Reliability and Validity of the Chinese Version of the Social Anxiety Scale for Adolescents

    loading  Checking for direct PDF access through Ovid

Abstract

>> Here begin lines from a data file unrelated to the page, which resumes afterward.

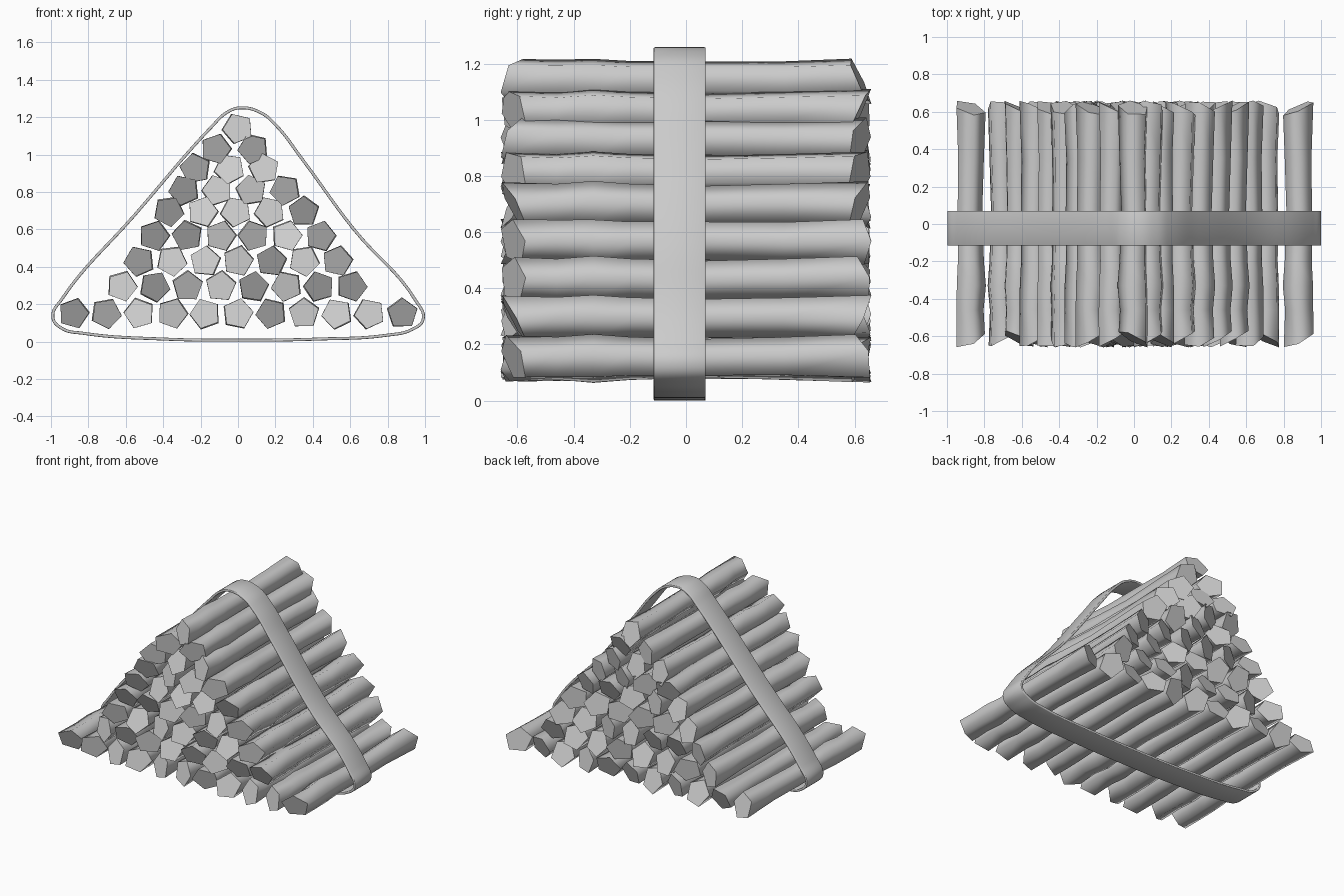
import bpy, bmesh, math, random
from mathutils import Vector

random.seed(4)
if "Cube" in bpy.data.objects:
    bpy.data.objects.remove(bpy.data.objects["Cube"], do_unlink=True)

grey = bpy.data.materials.new("plain grey")
grey.use_nodes = True
grey.diffuse_color = (0.6, 0.6, 0.6, 1)
grey.node_tree.nodes["Principled BSDF"].inputs["Base Color"].default_value = (0.6, 0.6, 0.6, 1)

SIDES = 5
HALF_LENGTH = 0.66
# Log profile from front to back: position along the log, radius, sideways bend
PROFILE = [(-0.66, 0.083, 0), (-0.46, 0.079, -0.004), (-0.33, 0.085, 0.004), (-0.2, 0.076, 0.002),
           (0.07, 0.072, -0.004), (0.35, 0.075, 0.003), (0.66, 0.085, 0.002)]

# Direction each sawn front end leans: L up and left, M up and right, D down and right
LEAN = {"L": (100, 160), "M": (20, 75), "D": (-80, -5)}


def add_log(name, x, z, lean):
    """Wavy five-sided log with obliquely sawn ends."""
    bm = bmesh.new()
    roll = math.radians(90 + random.uniform(-30, 30))
    bend = random.uniform(0, math.tau)
    front = math.radians(random.uniform(*LEAN[lean]))
    back = random.uniform(0, math.tau)
    rings = []
    for y, radius, offset in PROFILE:
        ring = []
        for i in range(SIDES):
            a = roll + math.tau * i / SIDES
            yy = y
            if y == -HALF_LENGTH:
                yy += 0.045 * (1 + math.cos(a - front))
            elif y == HALF_LENGTH:
                yy -= 0.04 * (1 + math.cos(a - back))
            ring.append(bm.verts.new((x + radius * math.cos(a) + offset * math.cos(bend), yy,
                                      z + radius * math.sin(a) + offset * math.sin(bend))))
        rings.append(ring)
    for a, b in zip(rings, rings[1:]):
        for i in range(SIDES):
            j = (i + 1) % SIDES
            bm.faces.new((a[i], a[j], b[j], b[i])).smooth = True
    # Flat ends with crisp rims
    for ring in (rings[0], rings[-1]):
        cap = bm.faces.new(ring)
        for e in cap.edges:
            e.smooth = False
    bmesh.ops.recalc_face_normals(bm, faces=bm.faces)
    mesh = bpy.data.meshes.new(name)
    bm.to_mesh(mesh)
    bm.free()
    mesh.materials.append(grey)
    bpy.context.collection.objects.link(bpy.data.objects.new(name, mesh))


# Stack of logs: height, first and last x, and the lean of each log
ROWS = [(0.15, -0.88, 0.88, "DDLMLLDMLLD"),
        (0.295, -0.62, 0.61, "LDDMDMDD"),
        (0.43, -0.53, 0.53, "DMLMDMD"),
        (0.565, -0.45, 0.44, "DDMDLD"),
        (0.695, -0.37, 0.35, "DLMMD"),
        (0.81, -0.29, 0.25, "DLMD"),
        (0.925, -0.23, 0.14, "DLL"),
        (1.03, -0.12, 0.08, "DD"),
        (1.14, 0.0, 0.0, "L")]
for r, (z, x0, x1, leans) in enumerate(ROWS):
    for i, lean in enumerate(leans):
        t = i / max(1, len(leans) - 1)
        add_log(f"log_{r + 1}_{i + 1}", x0 + (x1 - x0) * t, z, lean)

# Strap around the stack: rounded triangular loop, extruded along the logs
OUTLINE = [(0.01, 1.25), (-0.06, 1.225), (-0.14, 1.15), (-0.55, 0.68), (-0.94, 0.23),
           (-0.99, 0.13), (-0.94, 0.07), (-0.83, 0.045), (-0.4, 0.014), (0, 0.008),
           (0.43, 0.014), (0.8, 0.035), (0.93, 0.065), (0.99, 0.12), (0.95, 0.22),
           (0.62, 0.6), (0.34, 0.98), (0.2, 1.16), (0.12, 1.225)]
curve = bpy.data.curves.new("strap", "CURVE")
curve.dimensions = "2D"
curve.fill_mode = "NONE"
curve.resolution_u = 8
curve.extrude = 0.0925
spline = curve.splines.new("BEZIER")
spline.bezier_points.add(len(OUTLINE) - 1)
for p, (x, z) in zip(spline.bezier_points, OUTLINE):
    p.co = Vector((x, z, 0))
    p.handle_left_type = p.handle_right_type = "AUTO"
spline.use_cyclic_u = True
curve.materials.append(grey)
strap = bpy.data.objects.new("strap", curve)
strap.rotation_euler.x = math.pi / 2
strap.location.y = -0.0225
bpy.context.collection.objects.link(strap)

bpy.ops.object.select_all(action="DESELECT")
strap.select_set(True)
bpy.context.view_layer.objects.active = strap
bpy.ops.object.convert(target="MESH")
strap = bpy.context.object
bm = bmesh.new()
bm.from_mesh(strap.data)
bmesh.ops.remove_doubles(bm, verts=bm.verts, dist=0.0005)
bmesh.ops.recalc_face_normals(bm, faces=bm.faces)
bm.to_mesh(strap.data)
bm.free()
solid = strap.modifiers.new("thickness", "SOLIDIFY")
solid.thickness = 0.016
solid.offset = 0
bevel = strap.modifiers.new("soft_edges", "BEVEL")
bevel.width = 0.004
bevel.segments = 2
bevel.limit_method = "ANGLE"
bpy.ops.object.shade_smooth_by_angle(angle=math.radians(40))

This study evaluated the psychometric properties of the Chinese version of the Social Anxiety Scale for Adolescents (SAS-A) in a sample of 296 adolescents (49% boys) in Grades 7, 8, 9, 10, and 12 with a mean age of 15.52 years. Confirmatory factor analysis replicated the three-factor structure of the SAS-A in the Chinese sample: Fear of Negative Evaluation (FNE), Social Avoidance and Distress in New Situations (SAD-New), and Social Avoidance and Distress-General (SAD-General). Internal consistency and test-retest reliability were appropriate. The results also revealed a clear and predictable pattern of relationships between the SAS-A and the Questionnaire about Interpersonal Difficulties for Adolescents and the International Personality Item Pool. Chinese boys reported greater SAD-General than Chinese girls, and this difference increased with grade. The SAS-A scores were compared to previously collected data from the USA and Spain, revealing that Chinese adolescents scored significantly higher in social anxiety than American and Spanish adolescents.

Related Topics

    loading  Loading Related Articles